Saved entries

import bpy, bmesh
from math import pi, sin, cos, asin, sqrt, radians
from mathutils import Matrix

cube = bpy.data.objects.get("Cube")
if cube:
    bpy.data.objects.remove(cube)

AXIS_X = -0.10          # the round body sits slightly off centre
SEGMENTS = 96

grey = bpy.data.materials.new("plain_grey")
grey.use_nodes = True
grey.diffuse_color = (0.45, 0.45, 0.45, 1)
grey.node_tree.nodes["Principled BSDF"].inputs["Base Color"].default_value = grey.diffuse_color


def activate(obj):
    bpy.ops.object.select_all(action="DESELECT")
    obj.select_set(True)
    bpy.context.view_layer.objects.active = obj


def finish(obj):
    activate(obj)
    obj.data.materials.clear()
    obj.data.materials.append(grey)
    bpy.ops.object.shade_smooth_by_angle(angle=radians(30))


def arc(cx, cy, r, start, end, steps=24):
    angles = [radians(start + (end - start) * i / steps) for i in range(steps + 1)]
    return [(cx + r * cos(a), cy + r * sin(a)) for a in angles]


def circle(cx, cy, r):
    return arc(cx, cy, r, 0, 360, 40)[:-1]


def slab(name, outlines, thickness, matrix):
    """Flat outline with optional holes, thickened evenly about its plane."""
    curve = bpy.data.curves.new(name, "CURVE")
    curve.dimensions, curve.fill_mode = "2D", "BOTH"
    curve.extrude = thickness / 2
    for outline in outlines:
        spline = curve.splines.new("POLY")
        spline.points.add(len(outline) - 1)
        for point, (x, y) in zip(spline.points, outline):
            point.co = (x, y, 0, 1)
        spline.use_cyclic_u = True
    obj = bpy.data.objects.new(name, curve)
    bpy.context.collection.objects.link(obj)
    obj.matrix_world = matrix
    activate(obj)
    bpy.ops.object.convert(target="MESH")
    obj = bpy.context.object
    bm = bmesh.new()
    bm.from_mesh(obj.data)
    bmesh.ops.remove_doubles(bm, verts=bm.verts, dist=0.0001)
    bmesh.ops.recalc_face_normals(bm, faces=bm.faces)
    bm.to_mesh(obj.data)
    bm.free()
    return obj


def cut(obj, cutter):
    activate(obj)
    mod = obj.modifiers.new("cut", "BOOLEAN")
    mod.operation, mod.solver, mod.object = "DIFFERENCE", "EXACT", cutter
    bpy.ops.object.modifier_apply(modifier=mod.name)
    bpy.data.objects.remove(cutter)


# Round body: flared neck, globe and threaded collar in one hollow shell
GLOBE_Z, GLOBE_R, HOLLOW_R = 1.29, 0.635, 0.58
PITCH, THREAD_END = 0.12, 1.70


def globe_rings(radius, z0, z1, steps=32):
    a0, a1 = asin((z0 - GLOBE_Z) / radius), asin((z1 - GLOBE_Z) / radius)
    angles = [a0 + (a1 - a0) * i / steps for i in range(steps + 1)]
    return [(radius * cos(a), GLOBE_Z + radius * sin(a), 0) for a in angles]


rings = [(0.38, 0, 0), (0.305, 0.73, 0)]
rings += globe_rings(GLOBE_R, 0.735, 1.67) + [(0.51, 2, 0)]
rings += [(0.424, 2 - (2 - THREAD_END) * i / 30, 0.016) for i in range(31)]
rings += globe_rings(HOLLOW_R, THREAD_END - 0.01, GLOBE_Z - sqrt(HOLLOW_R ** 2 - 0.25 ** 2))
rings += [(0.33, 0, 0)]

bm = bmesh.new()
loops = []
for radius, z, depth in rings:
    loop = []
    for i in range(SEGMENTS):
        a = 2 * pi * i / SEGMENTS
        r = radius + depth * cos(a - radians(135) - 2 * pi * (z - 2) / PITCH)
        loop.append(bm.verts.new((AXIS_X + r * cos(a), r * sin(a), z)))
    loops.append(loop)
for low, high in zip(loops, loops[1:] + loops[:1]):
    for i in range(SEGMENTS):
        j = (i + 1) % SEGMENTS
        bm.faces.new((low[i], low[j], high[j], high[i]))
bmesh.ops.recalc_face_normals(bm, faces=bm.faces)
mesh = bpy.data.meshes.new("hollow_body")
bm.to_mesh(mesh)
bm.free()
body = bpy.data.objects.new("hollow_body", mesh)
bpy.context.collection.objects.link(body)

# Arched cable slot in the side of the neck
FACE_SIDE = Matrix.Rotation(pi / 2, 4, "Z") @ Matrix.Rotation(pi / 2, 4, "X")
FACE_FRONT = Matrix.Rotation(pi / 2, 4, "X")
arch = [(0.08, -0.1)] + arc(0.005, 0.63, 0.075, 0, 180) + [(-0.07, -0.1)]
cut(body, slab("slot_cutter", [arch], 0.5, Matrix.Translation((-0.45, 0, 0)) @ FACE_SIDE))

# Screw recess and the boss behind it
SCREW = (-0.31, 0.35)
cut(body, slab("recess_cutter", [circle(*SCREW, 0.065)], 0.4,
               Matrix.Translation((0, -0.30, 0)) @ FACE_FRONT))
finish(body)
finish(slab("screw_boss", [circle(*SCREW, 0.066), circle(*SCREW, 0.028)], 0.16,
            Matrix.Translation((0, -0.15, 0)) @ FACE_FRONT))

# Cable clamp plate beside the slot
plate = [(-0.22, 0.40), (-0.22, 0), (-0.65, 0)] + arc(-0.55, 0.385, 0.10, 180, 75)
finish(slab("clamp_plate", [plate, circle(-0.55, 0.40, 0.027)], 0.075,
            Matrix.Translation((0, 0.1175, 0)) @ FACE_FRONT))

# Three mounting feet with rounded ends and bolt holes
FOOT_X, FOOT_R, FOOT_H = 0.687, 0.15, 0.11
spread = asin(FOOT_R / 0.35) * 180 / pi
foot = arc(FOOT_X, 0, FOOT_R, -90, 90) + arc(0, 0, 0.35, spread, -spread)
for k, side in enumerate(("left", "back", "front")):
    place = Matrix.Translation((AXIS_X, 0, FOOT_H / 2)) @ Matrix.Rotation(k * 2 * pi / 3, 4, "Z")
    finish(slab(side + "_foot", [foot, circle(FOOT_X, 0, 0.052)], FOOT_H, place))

PROBLEM DETAILS -> Starting at the first line of the data above, retype each line exactly until you reach the line containing "grey.diffuse_color = (0.45, 0.45, 0.45, 1)", and include that line too.

ANSWER TO THIS PROBLEM ->
import bpy, bmesh
from math import pi, sin, cos, asin, sqrt, radians
from mathutils import Matrix

cube = bpy.data.objects.get("Cube")
if cube:
    bpy.data.objects.remove(cube)

AXIS_X = -0.10          # the round body sits slightly off centre
SEGMENTS = 96

grey = bpy.data.materials.new("plain_grey")
grey.use_nodes = True
grey.diffuse_color = (0.45, 0.45, 0.45, 1)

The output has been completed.